++++ Excerpted records
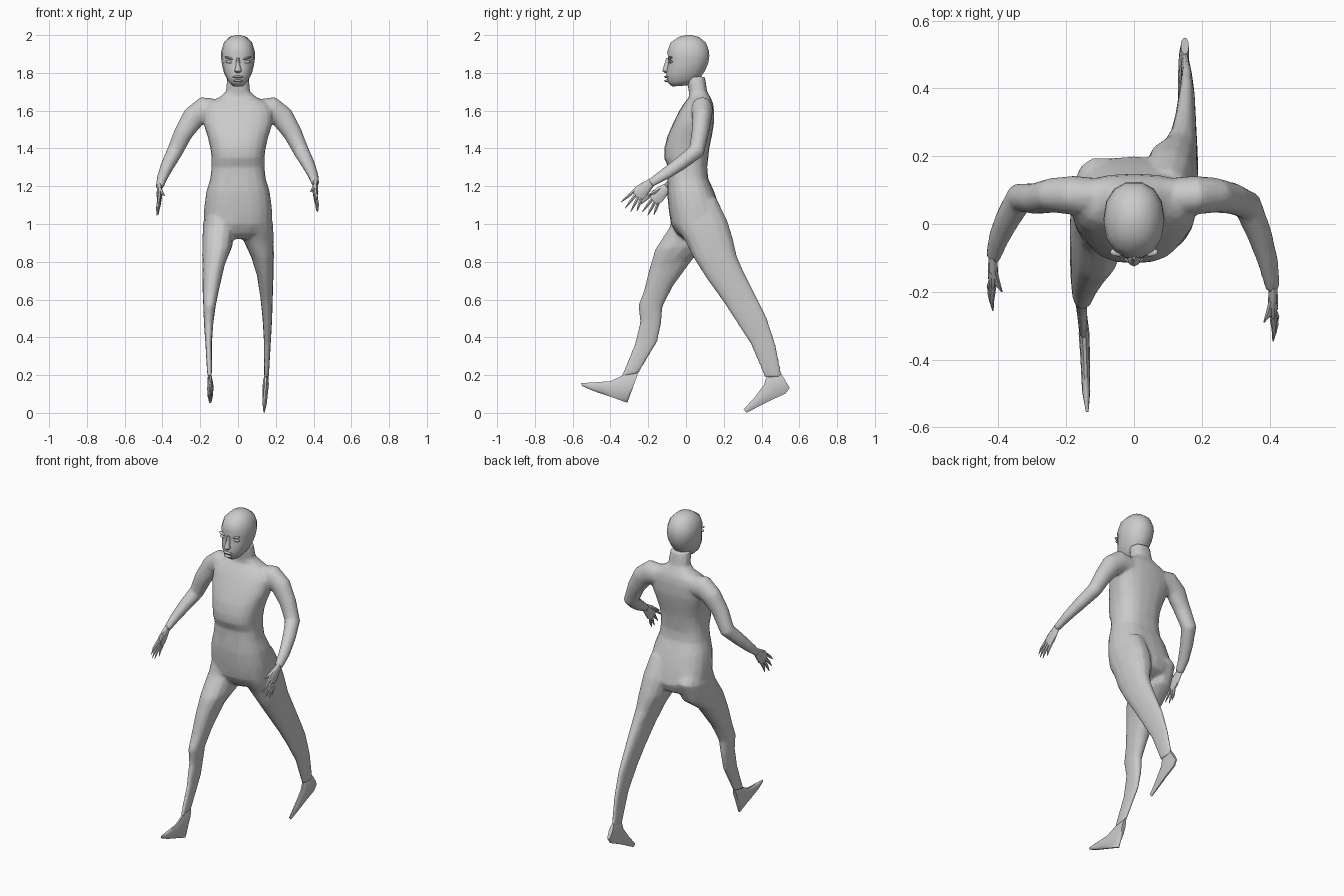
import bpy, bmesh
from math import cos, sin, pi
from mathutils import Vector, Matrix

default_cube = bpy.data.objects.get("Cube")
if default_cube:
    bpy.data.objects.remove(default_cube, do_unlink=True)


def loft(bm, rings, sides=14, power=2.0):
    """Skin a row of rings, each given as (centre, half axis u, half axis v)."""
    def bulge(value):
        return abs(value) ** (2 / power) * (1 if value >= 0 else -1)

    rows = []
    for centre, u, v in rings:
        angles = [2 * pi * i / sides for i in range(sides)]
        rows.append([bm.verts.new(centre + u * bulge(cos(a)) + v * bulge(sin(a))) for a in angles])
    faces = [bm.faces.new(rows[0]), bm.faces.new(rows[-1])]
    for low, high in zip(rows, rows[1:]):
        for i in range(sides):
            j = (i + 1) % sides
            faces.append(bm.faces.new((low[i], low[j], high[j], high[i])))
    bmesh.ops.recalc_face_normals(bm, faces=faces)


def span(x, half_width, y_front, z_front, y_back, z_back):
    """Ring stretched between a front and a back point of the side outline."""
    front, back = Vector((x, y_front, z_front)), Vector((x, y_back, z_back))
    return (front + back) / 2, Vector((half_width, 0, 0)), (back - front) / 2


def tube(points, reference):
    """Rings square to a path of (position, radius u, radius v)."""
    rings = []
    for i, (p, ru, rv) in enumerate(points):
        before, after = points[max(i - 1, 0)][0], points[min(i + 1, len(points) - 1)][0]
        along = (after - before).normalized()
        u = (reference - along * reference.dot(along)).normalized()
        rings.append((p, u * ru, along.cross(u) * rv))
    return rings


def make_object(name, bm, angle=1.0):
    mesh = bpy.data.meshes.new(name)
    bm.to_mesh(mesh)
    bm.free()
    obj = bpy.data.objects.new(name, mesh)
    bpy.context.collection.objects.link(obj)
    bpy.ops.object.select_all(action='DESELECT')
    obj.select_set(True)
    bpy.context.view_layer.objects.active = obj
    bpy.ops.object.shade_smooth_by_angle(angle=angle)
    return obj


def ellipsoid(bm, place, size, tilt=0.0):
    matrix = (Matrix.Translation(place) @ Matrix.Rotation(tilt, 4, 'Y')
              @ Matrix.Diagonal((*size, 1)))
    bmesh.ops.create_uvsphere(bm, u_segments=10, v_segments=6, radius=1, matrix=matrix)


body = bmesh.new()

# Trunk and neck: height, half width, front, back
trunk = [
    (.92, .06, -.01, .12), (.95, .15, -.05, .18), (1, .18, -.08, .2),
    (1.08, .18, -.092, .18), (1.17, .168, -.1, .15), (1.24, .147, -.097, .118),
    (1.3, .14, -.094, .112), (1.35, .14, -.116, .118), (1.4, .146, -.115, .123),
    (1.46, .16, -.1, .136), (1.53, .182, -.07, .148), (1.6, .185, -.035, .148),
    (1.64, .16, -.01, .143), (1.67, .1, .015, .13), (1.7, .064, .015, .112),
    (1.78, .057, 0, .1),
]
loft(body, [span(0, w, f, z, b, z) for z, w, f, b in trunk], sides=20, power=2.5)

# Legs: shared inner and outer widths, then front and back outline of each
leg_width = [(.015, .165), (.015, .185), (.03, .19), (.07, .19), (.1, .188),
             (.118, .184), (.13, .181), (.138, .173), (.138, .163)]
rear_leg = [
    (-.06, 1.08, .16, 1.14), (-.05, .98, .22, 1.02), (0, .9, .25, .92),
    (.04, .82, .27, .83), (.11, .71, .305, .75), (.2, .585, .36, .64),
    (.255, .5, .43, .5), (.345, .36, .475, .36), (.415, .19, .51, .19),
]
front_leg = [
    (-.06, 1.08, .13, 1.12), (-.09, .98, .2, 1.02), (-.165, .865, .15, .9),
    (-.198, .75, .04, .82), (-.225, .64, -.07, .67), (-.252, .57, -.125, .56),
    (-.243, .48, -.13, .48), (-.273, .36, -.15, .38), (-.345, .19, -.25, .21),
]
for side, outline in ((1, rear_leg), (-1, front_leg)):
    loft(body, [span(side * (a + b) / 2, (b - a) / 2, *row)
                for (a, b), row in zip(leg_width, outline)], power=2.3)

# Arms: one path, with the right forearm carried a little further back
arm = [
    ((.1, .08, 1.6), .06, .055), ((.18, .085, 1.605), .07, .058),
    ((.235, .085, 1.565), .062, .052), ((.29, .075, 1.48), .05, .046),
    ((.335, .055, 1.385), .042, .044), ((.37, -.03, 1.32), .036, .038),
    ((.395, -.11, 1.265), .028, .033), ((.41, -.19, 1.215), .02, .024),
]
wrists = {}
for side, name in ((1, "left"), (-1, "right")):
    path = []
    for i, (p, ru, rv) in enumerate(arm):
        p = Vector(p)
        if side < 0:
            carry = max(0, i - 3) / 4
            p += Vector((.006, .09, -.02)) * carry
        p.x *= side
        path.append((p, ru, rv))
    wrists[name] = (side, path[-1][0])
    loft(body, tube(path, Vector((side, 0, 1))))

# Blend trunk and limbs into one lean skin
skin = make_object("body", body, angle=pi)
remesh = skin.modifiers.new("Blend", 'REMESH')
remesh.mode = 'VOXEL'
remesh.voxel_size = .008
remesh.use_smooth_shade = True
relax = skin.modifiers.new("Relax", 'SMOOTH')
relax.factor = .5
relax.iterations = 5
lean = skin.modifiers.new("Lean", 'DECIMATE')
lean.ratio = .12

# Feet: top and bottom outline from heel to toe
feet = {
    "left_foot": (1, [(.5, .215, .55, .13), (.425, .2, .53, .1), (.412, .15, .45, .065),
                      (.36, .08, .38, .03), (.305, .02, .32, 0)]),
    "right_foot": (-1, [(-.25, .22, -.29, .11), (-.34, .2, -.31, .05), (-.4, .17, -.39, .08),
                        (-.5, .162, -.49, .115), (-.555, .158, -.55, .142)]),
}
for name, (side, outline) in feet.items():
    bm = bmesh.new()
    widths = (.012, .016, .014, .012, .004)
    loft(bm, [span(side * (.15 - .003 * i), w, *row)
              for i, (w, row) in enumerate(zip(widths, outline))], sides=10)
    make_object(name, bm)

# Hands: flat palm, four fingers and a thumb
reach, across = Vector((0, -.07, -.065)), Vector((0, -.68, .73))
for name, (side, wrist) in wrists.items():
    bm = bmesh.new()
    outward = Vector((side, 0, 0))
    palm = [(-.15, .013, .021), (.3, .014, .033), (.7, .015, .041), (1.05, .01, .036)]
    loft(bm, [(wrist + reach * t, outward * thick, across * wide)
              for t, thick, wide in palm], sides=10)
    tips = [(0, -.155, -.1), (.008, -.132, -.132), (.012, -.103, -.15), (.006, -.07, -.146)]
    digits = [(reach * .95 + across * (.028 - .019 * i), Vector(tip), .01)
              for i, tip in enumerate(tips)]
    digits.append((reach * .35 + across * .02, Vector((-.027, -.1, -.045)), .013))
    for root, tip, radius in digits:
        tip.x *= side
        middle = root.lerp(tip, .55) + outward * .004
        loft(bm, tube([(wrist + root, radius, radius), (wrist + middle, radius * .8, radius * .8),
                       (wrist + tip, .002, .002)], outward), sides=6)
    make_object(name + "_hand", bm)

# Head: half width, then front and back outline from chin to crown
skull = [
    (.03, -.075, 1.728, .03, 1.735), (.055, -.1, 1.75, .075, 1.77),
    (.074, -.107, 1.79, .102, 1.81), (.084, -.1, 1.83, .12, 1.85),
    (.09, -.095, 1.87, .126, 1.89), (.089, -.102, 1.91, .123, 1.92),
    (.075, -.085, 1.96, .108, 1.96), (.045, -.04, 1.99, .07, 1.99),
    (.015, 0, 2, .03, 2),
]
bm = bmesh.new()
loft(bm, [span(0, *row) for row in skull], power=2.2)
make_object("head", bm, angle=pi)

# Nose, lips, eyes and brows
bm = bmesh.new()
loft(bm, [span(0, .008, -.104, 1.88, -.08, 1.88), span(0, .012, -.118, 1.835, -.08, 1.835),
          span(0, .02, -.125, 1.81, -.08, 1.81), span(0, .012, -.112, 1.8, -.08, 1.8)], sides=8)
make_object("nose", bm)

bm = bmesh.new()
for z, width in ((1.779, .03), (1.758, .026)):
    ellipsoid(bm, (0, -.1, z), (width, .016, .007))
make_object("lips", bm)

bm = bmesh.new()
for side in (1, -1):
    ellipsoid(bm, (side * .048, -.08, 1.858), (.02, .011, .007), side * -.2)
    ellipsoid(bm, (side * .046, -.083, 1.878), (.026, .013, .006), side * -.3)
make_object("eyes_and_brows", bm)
++++++++
*Work to be completed*
A single number is required: the count of lines in the data that include the string "sides".

*Solution to this task*
9